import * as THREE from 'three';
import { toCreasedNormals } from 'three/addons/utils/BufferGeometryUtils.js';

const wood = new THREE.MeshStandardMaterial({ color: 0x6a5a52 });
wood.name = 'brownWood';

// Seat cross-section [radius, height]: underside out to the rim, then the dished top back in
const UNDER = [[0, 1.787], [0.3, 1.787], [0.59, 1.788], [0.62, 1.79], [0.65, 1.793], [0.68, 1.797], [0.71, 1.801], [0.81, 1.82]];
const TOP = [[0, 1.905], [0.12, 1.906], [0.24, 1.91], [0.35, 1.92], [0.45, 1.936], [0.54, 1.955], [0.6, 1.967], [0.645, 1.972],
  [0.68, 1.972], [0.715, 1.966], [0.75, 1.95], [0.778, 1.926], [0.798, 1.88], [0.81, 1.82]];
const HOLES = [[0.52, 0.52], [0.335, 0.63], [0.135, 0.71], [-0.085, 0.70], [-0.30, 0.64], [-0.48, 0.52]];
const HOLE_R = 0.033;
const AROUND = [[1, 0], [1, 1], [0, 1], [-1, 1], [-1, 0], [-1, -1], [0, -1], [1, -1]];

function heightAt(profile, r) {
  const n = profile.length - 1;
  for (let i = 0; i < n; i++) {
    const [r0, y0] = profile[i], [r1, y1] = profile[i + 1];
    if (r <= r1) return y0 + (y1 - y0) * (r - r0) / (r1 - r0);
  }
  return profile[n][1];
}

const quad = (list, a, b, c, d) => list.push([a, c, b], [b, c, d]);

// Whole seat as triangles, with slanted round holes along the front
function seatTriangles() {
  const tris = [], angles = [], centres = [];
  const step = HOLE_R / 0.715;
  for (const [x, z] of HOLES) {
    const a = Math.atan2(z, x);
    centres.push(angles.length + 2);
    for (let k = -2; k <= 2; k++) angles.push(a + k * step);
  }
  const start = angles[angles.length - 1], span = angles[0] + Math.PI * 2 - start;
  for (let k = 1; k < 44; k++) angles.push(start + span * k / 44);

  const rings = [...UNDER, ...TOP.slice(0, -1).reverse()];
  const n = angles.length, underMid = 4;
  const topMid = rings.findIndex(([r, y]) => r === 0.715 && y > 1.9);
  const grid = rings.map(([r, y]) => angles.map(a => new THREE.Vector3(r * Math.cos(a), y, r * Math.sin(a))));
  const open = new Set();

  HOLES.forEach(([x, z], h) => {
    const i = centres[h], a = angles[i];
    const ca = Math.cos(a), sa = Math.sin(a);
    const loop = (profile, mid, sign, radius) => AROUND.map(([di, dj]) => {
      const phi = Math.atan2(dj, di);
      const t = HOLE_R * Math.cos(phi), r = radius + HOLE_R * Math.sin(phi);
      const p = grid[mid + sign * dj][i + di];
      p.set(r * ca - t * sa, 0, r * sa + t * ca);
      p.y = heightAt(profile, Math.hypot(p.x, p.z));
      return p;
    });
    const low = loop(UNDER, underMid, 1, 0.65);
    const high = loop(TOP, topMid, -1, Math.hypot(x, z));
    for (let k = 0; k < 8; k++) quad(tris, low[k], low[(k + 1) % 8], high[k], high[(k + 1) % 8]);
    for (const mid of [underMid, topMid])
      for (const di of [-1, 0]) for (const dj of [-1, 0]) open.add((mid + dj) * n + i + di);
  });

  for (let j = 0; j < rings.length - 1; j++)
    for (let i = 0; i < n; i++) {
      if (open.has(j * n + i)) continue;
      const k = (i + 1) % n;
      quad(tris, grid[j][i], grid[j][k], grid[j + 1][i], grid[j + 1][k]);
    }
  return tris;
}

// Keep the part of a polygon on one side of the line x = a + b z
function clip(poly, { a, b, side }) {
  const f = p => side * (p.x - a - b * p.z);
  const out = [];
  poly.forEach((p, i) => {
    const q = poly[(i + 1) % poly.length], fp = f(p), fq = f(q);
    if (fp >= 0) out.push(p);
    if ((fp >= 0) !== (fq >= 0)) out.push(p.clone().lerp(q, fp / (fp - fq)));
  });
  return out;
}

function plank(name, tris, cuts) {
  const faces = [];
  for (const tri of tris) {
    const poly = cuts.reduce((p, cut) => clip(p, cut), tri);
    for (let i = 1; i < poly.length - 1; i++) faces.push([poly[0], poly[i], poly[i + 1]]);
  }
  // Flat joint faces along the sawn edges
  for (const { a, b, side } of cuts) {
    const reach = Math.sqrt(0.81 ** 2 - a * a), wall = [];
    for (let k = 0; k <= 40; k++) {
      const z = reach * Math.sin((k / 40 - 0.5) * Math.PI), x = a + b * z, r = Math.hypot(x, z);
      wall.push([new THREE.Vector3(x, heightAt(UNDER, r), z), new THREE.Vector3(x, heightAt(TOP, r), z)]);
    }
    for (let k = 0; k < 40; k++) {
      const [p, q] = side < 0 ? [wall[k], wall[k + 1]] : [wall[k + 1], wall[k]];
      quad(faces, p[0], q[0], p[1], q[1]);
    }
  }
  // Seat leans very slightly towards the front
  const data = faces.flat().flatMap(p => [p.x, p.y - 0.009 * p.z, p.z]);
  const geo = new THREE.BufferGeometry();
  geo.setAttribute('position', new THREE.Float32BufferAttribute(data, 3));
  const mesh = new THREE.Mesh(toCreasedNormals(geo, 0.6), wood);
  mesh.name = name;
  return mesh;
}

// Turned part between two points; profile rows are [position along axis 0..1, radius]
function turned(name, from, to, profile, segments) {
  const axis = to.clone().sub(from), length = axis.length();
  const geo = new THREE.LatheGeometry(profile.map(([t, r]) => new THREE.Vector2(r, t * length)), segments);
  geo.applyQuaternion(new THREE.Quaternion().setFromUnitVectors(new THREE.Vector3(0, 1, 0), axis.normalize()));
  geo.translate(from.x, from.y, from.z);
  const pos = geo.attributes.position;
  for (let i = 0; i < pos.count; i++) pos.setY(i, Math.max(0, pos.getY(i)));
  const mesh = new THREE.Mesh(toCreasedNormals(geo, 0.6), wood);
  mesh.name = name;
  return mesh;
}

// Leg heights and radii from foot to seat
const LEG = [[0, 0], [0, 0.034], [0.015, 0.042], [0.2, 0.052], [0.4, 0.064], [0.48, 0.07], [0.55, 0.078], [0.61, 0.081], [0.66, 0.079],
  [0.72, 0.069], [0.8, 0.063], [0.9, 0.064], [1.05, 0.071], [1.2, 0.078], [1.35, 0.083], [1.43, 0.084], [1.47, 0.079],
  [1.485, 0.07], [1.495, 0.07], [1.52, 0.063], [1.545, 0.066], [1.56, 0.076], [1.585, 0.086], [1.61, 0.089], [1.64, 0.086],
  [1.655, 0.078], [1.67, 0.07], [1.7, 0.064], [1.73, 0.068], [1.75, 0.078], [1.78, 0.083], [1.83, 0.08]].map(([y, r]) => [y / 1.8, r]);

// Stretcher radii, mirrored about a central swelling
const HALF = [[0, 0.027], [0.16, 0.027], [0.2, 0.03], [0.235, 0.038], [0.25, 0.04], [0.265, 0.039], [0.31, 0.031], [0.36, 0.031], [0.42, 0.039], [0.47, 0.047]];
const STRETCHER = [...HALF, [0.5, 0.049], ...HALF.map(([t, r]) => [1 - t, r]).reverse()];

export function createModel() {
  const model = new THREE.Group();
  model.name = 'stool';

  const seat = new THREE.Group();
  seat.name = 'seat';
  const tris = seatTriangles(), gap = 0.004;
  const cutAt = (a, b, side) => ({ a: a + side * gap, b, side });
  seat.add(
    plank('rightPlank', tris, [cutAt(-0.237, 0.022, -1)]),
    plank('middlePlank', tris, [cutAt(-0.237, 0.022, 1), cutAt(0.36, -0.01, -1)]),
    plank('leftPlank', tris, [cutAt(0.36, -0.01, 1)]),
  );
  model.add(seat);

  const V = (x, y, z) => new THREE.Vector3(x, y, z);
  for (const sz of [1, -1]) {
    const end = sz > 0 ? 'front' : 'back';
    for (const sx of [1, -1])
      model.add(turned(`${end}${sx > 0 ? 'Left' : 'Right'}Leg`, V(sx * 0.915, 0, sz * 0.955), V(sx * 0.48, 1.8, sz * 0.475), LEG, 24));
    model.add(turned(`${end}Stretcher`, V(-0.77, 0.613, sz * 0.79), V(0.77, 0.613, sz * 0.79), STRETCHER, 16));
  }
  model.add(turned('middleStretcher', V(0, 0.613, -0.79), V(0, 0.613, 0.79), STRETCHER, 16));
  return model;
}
--- --- ---
* Exercise prompt
Reproduce word for word the material above, starting with the line that has "const rings = [...UNDER, ...TOP.slice(0, -1).reverse()];" and stopping after the line that has "const loop = (profile, mid, sign, radius)".

* Exercise answer
  const rings = [...UNDER, ...TOP.slice(0, -1).reverse()];
  const n = angles.length, underMid = 4;
  const topMid = rings.findIndex(([r, y]) => r === 0.715 && y > 1.9);
  const grid = rings.map(([r, y]) => angles.map(a => new THREE.Vector3(r * Math.cos(a), y, r * Math.sin(a))));
  const open = new Set();

  HOLES.forEach(([x, z], h) => {
    const i = centres[h], a = angles[i];
    const ca = Math.cos(a), sa = Math.sin(a);
    const loop = (profile, mid, sign, radius) => AROUND.map(([di, dj]) => {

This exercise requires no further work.